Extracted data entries
<<<<

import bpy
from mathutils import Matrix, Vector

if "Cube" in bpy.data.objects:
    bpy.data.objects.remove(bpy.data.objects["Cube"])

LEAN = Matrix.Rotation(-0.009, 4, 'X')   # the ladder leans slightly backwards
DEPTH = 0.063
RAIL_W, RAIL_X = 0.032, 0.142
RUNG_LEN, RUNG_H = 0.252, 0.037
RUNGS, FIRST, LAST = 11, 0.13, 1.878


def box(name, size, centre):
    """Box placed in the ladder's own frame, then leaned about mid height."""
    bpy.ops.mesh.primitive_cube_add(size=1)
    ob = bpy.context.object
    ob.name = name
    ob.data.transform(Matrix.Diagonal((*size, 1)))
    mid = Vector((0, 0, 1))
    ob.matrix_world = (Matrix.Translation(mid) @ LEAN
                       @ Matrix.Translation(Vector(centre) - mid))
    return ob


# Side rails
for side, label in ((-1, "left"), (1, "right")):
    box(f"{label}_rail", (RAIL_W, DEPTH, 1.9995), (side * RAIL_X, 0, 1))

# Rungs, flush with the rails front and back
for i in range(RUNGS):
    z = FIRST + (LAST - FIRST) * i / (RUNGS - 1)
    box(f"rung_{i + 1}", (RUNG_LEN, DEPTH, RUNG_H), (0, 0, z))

>>>>
<<<<

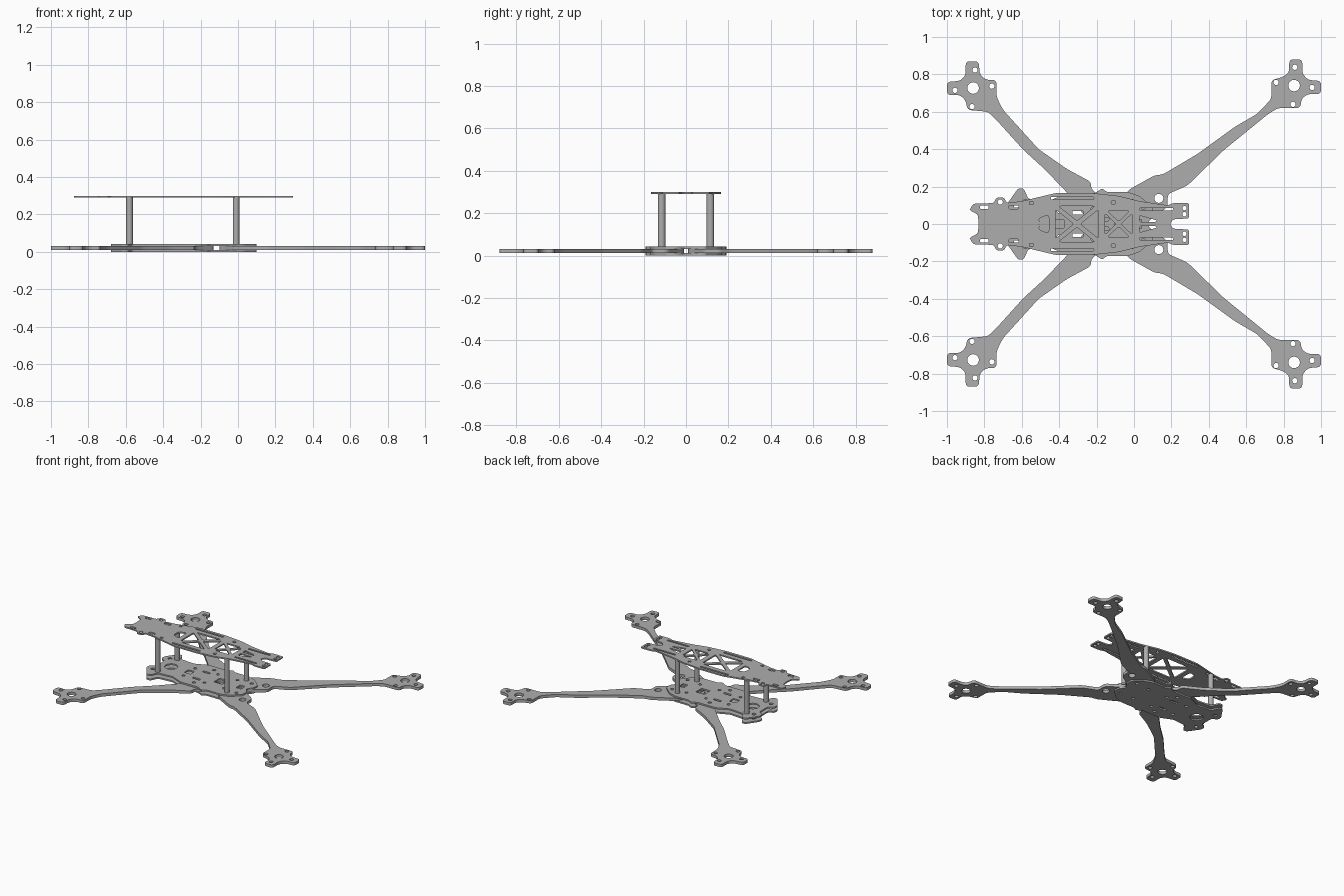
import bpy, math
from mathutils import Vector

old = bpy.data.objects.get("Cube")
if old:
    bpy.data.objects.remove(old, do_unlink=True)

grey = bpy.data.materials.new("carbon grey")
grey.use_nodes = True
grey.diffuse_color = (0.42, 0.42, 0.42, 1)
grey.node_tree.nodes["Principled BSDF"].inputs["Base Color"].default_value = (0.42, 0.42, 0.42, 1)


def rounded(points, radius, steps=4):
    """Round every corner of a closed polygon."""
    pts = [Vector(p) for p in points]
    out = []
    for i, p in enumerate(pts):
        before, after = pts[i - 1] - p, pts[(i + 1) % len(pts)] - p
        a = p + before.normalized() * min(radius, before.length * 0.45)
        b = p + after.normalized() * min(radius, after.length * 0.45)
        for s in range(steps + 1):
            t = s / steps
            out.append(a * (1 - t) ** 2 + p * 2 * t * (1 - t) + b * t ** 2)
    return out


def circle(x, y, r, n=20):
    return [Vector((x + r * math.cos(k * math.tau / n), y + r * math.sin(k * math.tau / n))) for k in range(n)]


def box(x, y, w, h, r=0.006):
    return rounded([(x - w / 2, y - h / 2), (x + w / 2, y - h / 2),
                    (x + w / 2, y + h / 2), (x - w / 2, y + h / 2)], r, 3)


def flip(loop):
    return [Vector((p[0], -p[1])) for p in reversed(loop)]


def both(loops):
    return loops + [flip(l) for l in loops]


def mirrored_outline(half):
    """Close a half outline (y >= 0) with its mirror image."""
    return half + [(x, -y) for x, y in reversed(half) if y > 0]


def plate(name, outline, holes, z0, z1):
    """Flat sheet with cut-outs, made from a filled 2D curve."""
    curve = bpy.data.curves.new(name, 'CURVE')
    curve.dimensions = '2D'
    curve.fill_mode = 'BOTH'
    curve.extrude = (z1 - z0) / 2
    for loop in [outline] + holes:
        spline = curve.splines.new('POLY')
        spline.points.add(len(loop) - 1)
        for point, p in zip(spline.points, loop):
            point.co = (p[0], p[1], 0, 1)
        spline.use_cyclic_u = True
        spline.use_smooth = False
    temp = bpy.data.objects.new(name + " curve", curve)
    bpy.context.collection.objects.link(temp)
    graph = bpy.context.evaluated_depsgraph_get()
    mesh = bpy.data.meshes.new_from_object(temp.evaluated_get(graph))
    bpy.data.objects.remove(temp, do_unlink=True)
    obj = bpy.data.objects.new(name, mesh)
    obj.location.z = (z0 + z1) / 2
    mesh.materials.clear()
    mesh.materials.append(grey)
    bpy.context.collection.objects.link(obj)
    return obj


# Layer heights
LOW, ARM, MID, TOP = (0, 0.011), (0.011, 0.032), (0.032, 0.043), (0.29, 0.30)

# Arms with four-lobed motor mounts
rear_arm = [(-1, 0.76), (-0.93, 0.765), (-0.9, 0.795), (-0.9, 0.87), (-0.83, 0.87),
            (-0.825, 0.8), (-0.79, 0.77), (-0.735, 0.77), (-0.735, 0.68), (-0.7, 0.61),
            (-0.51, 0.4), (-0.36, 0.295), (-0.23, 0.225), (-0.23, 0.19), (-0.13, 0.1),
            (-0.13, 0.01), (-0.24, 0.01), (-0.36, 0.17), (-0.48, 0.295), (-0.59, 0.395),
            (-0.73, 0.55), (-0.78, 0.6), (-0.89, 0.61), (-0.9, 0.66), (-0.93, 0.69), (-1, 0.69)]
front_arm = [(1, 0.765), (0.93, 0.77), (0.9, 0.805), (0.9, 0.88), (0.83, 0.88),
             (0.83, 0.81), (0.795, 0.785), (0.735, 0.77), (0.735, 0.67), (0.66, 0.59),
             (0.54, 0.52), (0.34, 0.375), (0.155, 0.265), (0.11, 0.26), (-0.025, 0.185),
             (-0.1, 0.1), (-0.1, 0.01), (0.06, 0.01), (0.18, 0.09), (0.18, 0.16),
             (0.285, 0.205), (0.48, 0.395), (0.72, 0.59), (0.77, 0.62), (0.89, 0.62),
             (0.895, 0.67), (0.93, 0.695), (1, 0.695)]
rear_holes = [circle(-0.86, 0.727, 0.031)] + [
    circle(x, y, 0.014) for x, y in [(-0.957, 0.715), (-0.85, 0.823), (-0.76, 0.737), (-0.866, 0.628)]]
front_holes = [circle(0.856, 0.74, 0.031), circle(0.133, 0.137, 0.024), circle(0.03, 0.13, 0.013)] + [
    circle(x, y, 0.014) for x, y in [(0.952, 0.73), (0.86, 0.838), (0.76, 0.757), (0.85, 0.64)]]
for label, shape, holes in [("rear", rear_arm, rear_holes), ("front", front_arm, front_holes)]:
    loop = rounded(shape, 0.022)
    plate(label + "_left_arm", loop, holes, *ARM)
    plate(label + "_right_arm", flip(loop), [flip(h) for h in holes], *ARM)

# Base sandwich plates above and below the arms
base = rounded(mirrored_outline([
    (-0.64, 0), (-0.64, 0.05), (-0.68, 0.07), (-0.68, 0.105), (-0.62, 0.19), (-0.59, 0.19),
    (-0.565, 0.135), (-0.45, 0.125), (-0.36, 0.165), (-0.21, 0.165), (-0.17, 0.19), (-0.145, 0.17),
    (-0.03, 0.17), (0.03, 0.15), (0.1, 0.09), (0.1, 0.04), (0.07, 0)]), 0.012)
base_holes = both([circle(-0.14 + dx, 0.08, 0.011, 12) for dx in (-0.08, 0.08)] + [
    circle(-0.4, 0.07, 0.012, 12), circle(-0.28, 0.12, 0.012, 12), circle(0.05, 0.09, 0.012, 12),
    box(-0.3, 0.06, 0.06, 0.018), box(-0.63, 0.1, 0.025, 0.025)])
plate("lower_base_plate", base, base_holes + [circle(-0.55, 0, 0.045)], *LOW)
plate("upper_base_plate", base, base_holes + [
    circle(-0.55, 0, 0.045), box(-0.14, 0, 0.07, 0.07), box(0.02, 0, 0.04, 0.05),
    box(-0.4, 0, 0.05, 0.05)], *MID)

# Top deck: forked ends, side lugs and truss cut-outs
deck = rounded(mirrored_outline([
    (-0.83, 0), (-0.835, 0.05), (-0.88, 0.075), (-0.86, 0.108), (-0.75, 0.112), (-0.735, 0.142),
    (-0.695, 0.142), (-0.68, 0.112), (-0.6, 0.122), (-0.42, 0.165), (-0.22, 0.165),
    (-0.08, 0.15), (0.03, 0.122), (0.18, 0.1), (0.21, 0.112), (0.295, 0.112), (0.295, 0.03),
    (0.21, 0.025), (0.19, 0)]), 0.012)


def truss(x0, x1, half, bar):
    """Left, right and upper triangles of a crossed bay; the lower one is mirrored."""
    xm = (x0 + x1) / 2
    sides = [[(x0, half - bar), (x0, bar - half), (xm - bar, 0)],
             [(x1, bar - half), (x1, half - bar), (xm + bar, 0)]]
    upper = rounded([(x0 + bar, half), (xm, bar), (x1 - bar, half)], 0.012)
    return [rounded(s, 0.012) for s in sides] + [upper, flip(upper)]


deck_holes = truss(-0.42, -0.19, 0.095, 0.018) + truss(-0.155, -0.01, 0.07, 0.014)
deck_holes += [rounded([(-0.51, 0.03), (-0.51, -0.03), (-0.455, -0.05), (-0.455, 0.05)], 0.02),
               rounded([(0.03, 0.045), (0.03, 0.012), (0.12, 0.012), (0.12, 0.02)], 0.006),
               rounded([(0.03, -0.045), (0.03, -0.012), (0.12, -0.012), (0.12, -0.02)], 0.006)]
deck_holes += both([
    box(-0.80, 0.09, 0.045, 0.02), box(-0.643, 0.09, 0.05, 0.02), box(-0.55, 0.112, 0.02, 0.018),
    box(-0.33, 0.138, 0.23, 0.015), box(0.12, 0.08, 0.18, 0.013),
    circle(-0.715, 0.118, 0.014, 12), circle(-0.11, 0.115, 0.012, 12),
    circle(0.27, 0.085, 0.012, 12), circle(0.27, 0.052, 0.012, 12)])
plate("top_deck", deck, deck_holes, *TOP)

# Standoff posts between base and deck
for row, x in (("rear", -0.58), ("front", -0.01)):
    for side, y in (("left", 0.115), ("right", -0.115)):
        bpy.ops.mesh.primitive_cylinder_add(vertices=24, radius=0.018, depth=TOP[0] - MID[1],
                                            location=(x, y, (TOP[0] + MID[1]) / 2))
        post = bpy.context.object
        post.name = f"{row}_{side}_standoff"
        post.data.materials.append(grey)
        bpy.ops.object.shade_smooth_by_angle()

>>>>

Where the word "remove" appears in a line of the data above, tally that line; then give the total and nothing more.

3